I remain vividly aware of scent and color.
Watson, ".... I believe that there may be still other ways of olfactory knowing. These involve synesthesia, not taking away a sense and allowing others to compensate for the loss, but adding one sense to another in ways that reinforce them both."
A bit of the organ's historical context and lore:
"This elusive feature is the Organ of Jacobson, named after the sharp-eyed Danish anatomist who discovered it nearly two centuries ago. It is easy to miss. The external evidence consists simply of a pair of tiny pits, one on either side of the nasal septum, a centimeter or two above every human nostril. But the fact that it does exist changes everything.
1780, an obscure civil servant on Ile de France (now Mauritius) wrote to his Minister of Marine and announced that he had discovered a way of detecting ships while they were still below the horizon. He called it nauscopie, and describe it as ‘anticipating by means of smell’, the olfactory equivalent of ‘far sight’, a sort of ‘far smell’. Unfortunately we know no more details about his technique, but history records that it enabled him to win a great deal of money in wagers."
There is so much more in the rich books he has left us; mine them.
For now, I leave you with this:
"I don’t believe we have even begun to come to terms with our sense of wonder.
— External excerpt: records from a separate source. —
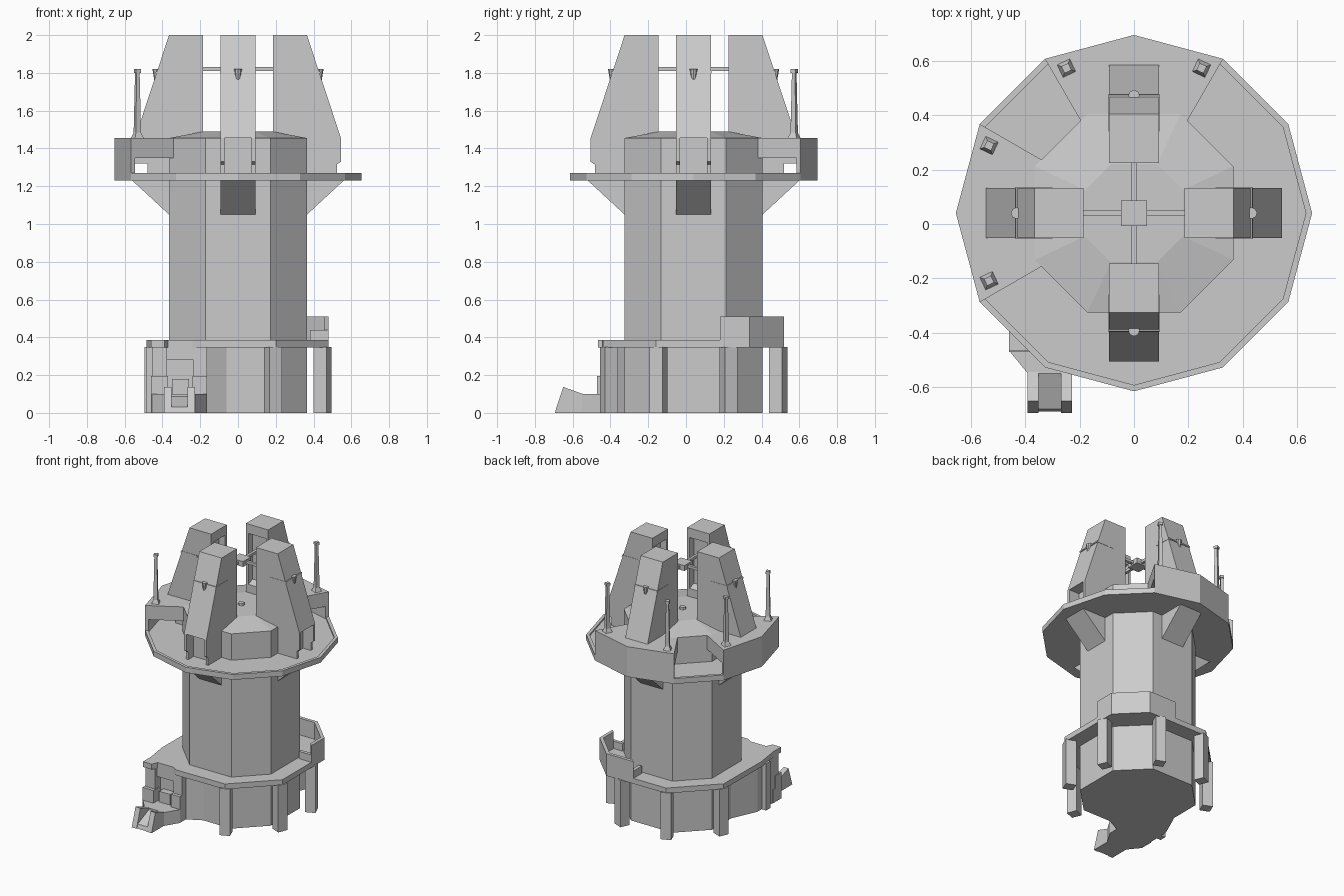
import bpy, bmesh, math
from mathutils import Matrix, Vector

if "Cube" in bpy.data.objects:
    bpy.data.objects.remove(bpy.data.objects["Cube"])

CY = 0.04  # tower axis sits at (0, CY)


def extrude(name, pts, vec):
    """Solid made by extruding a planar loop of 3D points along vec."""
    bm = bmesh.new()
    f = bm.faces.new([bm.verts.new(p) for p in pts])
    r = bmesh.ops.extrude_face_region(bm, geom=[f])
    bmesh.ops.translate(bm, vec=Vector(vec), verts=[v for v in r['geom'] if isinstance(v, bmesh.types.BMVert)])
    bmesh.ops.recalc_face_normals(bm, faces=bm.faces)
    me = bpy.data.meshes.new(name)
    bm.to_mesh(me)
    bm.free()
    ob = bpy.data.objects.new(name, me)
    bpy.context.collection.objects.link(ob)
    return ob


def prism(name, pts, z0, z1):
    return extrude(name, [(x, y, z0) for x, y in pts], (0, 0, z1 - z0))


def box(name, x0, x1, y0, y1, z0, z1):
    return prism(name, [(x0, y0), (x1, y0), (x1, y1), (x0, y1)], z0, z1)


def side_profile(name, pts, x0, x1):
    """(y, z) profile extruded along x."""
    return extrude(name, [(x0, y, z) for y, z in pts], (x1 - x0, 0, 0))


def radial(name, pts, s0, s1, ang):
    """(radius, z) profile of width s0..s1, turned about the tower axis."""
    ob = extrude(name, [(r, s0, z) for r, z in pts], (0, s1 - s0, 0))
    ob.data.transform(Matrix.Translation((0, CY, 0)) @ Matrix.Rotation(ang, 4, 'Z'))
    return ob


def cone(name, n, r0, r1, z0, z1, x, y, ang=0.0):
    bm = bmesh.new()
    bmesh.ops.create_cone(bm, cap_ends=True, segments=n, radius1=r0, radius2=r1, depth=z1 - z0,
                          matrix=Matrix.Translation((x, y, (z0 + z1) / 2)) @ Matrix.Rotation(ang, 4, 'Z'))
    me = bpy.data.meshes.new(name)
    bm.to_mesh(me)
    bm.free()
    ob = bpy.data.objects.new(name, me)
    bpy.context.collection.objects.link(ob)
    return ob


def pol(r, deg):
    a = math.radians(deg)
    return (r * math.cos(a), CY + r * math.sin(a))


def octa(a, h):
    """Octagon with flats at distance a and half side h."""
    return [(x, y + CY) for x, y in [(a, -h), (a, h), (h, a), (-h, a), (-a, h), (-a, -h), (-h, -a), (h, -a)]]


# Main shaft and its shallow cap
prism("tower_shaft", octa(0.365, 0.172), 0, 1.455)
bm = bmesh.new()
lo = [bm.verts.new((x, y, 1.455)) for x, y in octa(0.365, 0.172)]
hi = [bm.verts.new((x, y, 1.49)) for x, y in octa(0.18, 0.085)]
bm.faces.new(hi)
for i in range(8):
    j = (i + 1) % 8
    bm.faces.new((lo[i], lo[j], hi[j], hi[i]))
me = bpy.data.meshes.new("tower_cap")
bm.to_mesh(me)
bm.free()
bpy.context.collection.objects.link(bpy.data.objects.new("tower_cap", me))
cone("cap_socket", 8, 0.025, 0.02, 1.485, 1.505, 0, CY)

# Twelve-sided platform with a lip along the open sides
prism("platform", [pol(0.655, 30 * i) for i in range(12)], 1.23, 1.258)
for i in range(12):
    a, b = 30 * i, 30 * i + 30
    if 60 <= a < 120 or 150 <= a < 210:
        prism("raised_deck_wall", [pol(0.655, a), pol(0.655, b), pol(0.63, b), pol(0.63, a)], 1.23, 1.35)
    else:
        prism("platform_lip", [pol(0.655, a), pol(0.655, b), pol(0.632, b), pol(0.632, a)], 1.23, 1.27)

# Two raised deck sections with antennas at their ends
for a in (60, 150):
    prism("raised_deck", [pol(0.655, a), pol(0.655, a + 30), pol(0.655, a + 60),
                          pol(0.38, a + 60), pol(0.355, a + 30), pol(0.38, a)], 1.35, 1.455)
    for d in (a + 5, a + 55):
        x, y = pol(0.588, d)
        t = math.radians(d + 45)
        cone("antenna_foot", 4, 0.036, 0.02, 1.455, 1.485, x, y, t)
        cone("antenna_mast", 4, 0.021, 0.013, 1.48, 1.80, x, y, t)
        cone("antenna_tip", 4, 0.02, 0.02, 1.80, 1.82, x, y, t)

# Four tapering fins, each with buttress, brace rod and lamp
open_foot = [(0.545, 1.33), (0.523, 1.315), (0.523, 1.25)]
deck_foot = [(0.545, 1.32), (0.48, 1.32), (0.48, 1.25)]
for k in range(4):
    ang = k * math.pi / 2
    foot = open_foot if k in (0, 3) else deck_foot
    outer = [(0.185, 2.0), (0.365, 2.0), (0.545, 1.455)]
    for s in (-1, 1):
        radial("fin_side", [(0.185, 1.25)] + outer + foot, s * 0.072, s * 0.092, ang)
    radial("fin_core", [(0.185, 1.25), (0.185, 1.55), (0.235, 1.57), (0.235, 1.92), (0.185, 1.93)] + outer
           + [(0.46, 1.455), (0.46, 1.25)], -0.072, 0.072, ang)
    radial("fin_band", [(0.3, 1.797), (0.3, 1.81), (0.434, 1.81), (0.438, 1.797)], -0.094, 0.094, ang)
    radial("fin_buttress", [(0.34, 1.24), (0.575, 1.24), (0.56, 1.23), (0.36, 1.045), (0.34, 1.045)],
           -0.092, 0.092, ang)
    radial("brace_rod", [(0.03, 1.81), (0.03, 1.83), (0.25, 1.83), (0.25, 1.81)], -0.01, 0.01, ang)
    lx, ly = pol(0.432, 90 * k)
    cone("fin_lamp", 8, 0.01, 0.021, 1.755, 1.82, lx, ly)
box("brace_hub", -0.047, 0.047, CY - 0.047, CY + 0.047, 1.80, 1.84)

# Lower balcony slab, bulging at the back right and the entrance corner
prism("balcony_slab", [(-0.485, -0.2), (-0.46, -0.37), (-0.46, -0.465), (-0.39, -0.465), (-0.37, -0.42),
                       (-0.24, -0.42), (-0.2, -0.445), (0.2, -0.44), (0.48, -0.16), (0.48, 0.335),
                       (0.295, 0.52), (-0.2, 0.52), (-0.48, 0.24)], 0.345, 0.385)

# Posts under the slab corners, none at the entrance corner
for i in range(8):
    d = 22.5 + 45 * i
    if i in (4, 5):
        continue
    x, y = pol(0.485, d)
    cone("balcony_post", 4, 0.052, 0.052, 0, 0.35, x, y, math.radians(d + 45))

# Parapet round the back right of the balcony
path = [(0.38, 0.18), (0.48, 0.18), (0.48, 0.335), (0.295, 0.52), (0.07, 0.52), (0.07, 0.42)]
inner = [(0.38, 0.205), (0.455, 0.205), (0.455, 0.325), (0.285, 0.495), (0.095, 0.495), (0.095, 0.42)]
for i in range(5):
    low = 0.44 if i in (0, 4) else 0.51
    prism("parapet", [path[i], path[i + 1], inner[i + 1], inner[i]], 0.345, low)

# Entrance block: rear mass, two door piers, lintel and ledges
prism("entrance_core", [(-0.36, 0.0), (-0.45, -0.2), (-0.455, -0.38), (-0.165, -0.38), (-0.05, -0.32), (-0.05, 0)],
      0, 0.345)
prism("left_pier", [(-0.455, -0.37), (-0.455, -0.445), (-0.375, -0.445), (-0.375, -0.37)], 0, 0.345)
prism("right_pier", [(-0.235, -0.37), (-0.235, -0.425), (-0.165, -0.425), (-0.165, -0.37)], 0, 0.345)
box("left_ledge", -0.46, -0.37, -0.47, -0.40, 0, 0.195)
box("right_ledge", -0.24, -0.165, -0.45, -0.40, 0, 0.195)
box("side_pier", -0.487, -0.44, -0.30, -0.25, 0, 0.35)
box("door_lintel", -0.375, -0.235, -0.42, -0.37, 0.28, 0.345)
box("door_sill", -0.35, -0.26, -0.43, -0.37, 0, 0.18)

# Porch and ramp with two cheek walls
prism("porch", [(-0.46, -0.465), (-0.39, -0.55), (-0.225, -0.55), (-0.165, -0.45), (-0.165, -0.37), (-0.46, -0.37)],
      0, 0.1)
for x0, x1 in ((-0.392, -0.352), (-0.268, -0.228)):
    side_profile("ramp_cheek", [(-0.695, 0), (-0.65, 0.137), (-0.545, 0.1), (-0.545, 0)], x0, x1)
side_profile("ramp_floor", [(-0.69, 0), (-0.68, 0.03), (-0.545, 0.09), (-0.545, 0)], -0.352, -0.268)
We still have a lot to learn, particularly from those parts of the sense housed in the rhinencephalon the old ‘smell brain’.
Mysteries abound there, and reveal themselves only when we have the courage and the imagination to ask the proper questions.
Jean Jacques Rousseau says,
The sense of smell is the sense of imagination.
It greatly disturbs the brain.
Indeed, and it still does."
Images: Circle Fumes/Woman/Wind/Under Beauty/DNA Egg Lura Astor Art